Before last Tuesday, Frank Ocean was one of the most unique forces in popular music.
Before last Tuesday, the Def Jam artist was an unclassifiable wunderkind, projecting impeccable R&B cool on his own, DIY releases (primarily 2011's 'nostalgia, ULTRA.' mixtape) while hanging with controversial rap crew Odd Future and labouring behind the curtain on tracks for mainstream poppets Brandy and Justin Beiber. Tracks like 'Novacane' and 'Swim Good', and his hook on Kanye West and Jay-Z's 'No Church In The Wild', had made him one of the hottest commodities in the game. The wait for debut album 'channel ORANGE' was unbearable.
After last Tuesday? All of that is still true. In most senses, nothing has changed. In another, very real, way, the hip hop landscape might have been changed irrevocably by Frank Ocean's announcement that he is bisexual. “Whoever you are, wherever you are,” he wrote in an open letter posted to his Tumblr account that was originally intended to run in the 'channel ORANGE' liner notes, “I'm starting to think we're a lot alike. Human beings spinning on blackness. All wanting to be seen, touched, heard, paid attention to.”
The letter goes on to detail his first love, who he reveals to have been a man. “Four summers ago, I met somebody. I was 19 years old. He was too. We spent that summer, and the summer after, together. Everyday almost. And on the days we were together, time would glide. Most of the day I’d see him, and his smile. “Sleep I would often share with him,” Ocean continues. “By the time I realised I was in love, it was malignant. It was hopeless. There was no escaping, no negotiating to the women I had been with, the ones I cared for and thought I was in love with.”
The letter is a heartfelt piece of writing on par with Ocean's finest lyrics, as he confides that it took the object of his affections three years to confess his own feelings, and that by releasing this story into the wild, he doesn't “have any secrets I need kept anymore... I feel like a free man”.
It should go without saying that in 2012, this isn't really a big deal. It shouldn't be considered a major 'revelation'. And yet, it is, because even though Ocean doesn't fit neatly into either the R&B or hip hop camp, there's no denying he's the only artist at his level with ties to either genre to have made such an admission. How those communities react to Ocean will tell us an awful lot about them, and so far, it's telling us something good. “My big brother finally fucking did that,” tweeted Odd Future leader Tyler, The Creator. “Proud of that nigga 'cause I know that shit is difficult or whatever.”
“Proud of Frank,” chimed in Odd Future phenom Earl Sweatshirt. It's worth noting here that Frank Ocean isn't the crew's first LGBT member, either – Syd tha Kid is a lesbian, though she doesn't have Ocean's profile.
“When I emailed Jay-Z my open letter to @frank_ocean,” tweeted Dream Hampton, co-author of Jay-Z's book, 'Decoded', “he put it on his site in minutes.

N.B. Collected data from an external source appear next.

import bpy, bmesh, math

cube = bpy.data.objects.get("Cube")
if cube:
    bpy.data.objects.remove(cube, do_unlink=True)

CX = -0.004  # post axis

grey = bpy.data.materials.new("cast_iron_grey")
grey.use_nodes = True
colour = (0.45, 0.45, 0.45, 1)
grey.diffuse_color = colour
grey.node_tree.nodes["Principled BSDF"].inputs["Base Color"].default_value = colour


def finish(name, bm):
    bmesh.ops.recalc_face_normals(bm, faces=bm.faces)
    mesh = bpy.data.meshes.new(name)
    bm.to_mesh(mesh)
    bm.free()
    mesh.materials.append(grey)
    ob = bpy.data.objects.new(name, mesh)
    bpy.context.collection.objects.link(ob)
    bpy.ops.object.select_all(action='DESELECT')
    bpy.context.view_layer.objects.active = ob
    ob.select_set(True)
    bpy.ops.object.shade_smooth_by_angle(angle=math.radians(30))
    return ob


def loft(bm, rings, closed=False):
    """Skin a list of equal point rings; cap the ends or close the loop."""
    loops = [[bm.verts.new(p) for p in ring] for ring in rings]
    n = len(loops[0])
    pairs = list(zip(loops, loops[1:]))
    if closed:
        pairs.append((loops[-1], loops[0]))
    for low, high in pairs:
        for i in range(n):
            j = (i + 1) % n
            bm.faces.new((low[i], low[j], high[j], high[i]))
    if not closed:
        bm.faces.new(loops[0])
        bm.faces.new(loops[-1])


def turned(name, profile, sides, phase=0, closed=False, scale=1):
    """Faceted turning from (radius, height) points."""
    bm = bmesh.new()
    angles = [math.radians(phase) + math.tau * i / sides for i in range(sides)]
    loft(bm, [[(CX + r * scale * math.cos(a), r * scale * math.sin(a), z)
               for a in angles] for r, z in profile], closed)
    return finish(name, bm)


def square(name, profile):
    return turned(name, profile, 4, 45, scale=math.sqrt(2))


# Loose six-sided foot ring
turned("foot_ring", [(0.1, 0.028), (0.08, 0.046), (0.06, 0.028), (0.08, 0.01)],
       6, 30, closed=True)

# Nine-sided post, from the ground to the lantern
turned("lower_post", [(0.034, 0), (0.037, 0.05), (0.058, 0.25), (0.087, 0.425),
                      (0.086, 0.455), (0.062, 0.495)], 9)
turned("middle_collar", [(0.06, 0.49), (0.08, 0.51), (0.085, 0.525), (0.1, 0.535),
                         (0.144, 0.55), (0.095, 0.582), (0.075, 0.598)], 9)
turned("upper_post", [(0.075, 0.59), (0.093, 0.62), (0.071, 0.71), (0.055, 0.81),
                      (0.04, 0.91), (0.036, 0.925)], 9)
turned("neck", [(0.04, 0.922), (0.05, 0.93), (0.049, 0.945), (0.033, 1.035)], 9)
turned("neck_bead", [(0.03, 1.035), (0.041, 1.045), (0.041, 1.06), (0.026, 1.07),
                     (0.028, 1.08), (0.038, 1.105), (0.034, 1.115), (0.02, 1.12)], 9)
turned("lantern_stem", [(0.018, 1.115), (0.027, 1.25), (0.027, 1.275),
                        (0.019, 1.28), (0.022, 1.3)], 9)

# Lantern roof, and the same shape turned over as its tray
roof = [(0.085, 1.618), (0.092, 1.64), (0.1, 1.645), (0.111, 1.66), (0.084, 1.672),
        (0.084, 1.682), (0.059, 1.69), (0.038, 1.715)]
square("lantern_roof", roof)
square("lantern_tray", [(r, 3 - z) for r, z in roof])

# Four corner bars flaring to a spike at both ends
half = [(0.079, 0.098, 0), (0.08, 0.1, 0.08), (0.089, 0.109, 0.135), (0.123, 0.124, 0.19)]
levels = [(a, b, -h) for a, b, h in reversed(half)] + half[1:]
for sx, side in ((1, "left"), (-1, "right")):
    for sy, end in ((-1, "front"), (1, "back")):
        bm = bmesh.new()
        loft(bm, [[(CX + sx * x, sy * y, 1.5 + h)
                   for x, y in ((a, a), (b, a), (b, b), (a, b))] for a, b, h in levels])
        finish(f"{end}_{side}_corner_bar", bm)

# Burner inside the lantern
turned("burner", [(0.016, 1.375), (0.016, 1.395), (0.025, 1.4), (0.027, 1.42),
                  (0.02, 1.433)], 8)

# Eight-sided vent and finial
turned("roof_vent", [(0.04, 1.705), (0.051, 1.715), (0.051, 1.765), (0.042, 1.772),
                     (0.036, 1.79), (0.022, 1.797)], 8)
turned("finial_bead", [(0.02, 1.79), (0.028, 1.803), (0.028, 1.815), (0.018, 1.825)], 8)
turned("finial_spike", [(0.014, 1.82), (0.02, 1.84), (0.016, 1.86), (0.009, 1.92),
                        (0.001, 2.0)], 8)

That’s love.”
“Whatever that man does in his personal space is that man’s choice and that man’s business,” Busta Rhymes told MTV. “I am an extremely huge fan of Frank Ocean. His music is impeccable to me, and as far as I’m concerned, I respect the dude completely.”
“I don’t think [Frank's] music sales or the level of support his music obtains should be judged based on his sexual preference," rapper Trina told TMZ. "If he’s happy and comfortable with his sexuality then so be it. I feel his decision to come forward was bold and honest. It’s his life. Let him enjoy and live it. I wish him much success and happiness.”
“I am profoundly moved by the courage and honesty of Frank Ocean,” hip hop mogul Russell Simmons wrote on his GlobalGrind website. “Your decision to go public about your sexual orientation gives hope and light to so many young people still living in fear. These types of secrets should not matter anymore, but we know they do, and because of that I decided to write this short statement of support for one of the greatest new artists we have.
“His gifts are undeniable. His talent, enormous. His bravery, incredible. His actions this morning will uplift our consciousness and allow us to become better people. Every single one of us is born with peace and tranquility in our heart. Frank just found his. Frank, we thank you. We support you. We love you.”
The last words, of course, should go to Ocean. “I'm not a victim,” he tweeted on Saturday. “I'm grown. Life’s way harder for a lot of people. I still love everyone of ya’ll. No condescension.”
‘channel ORANGE’ comes out on Monday July 16.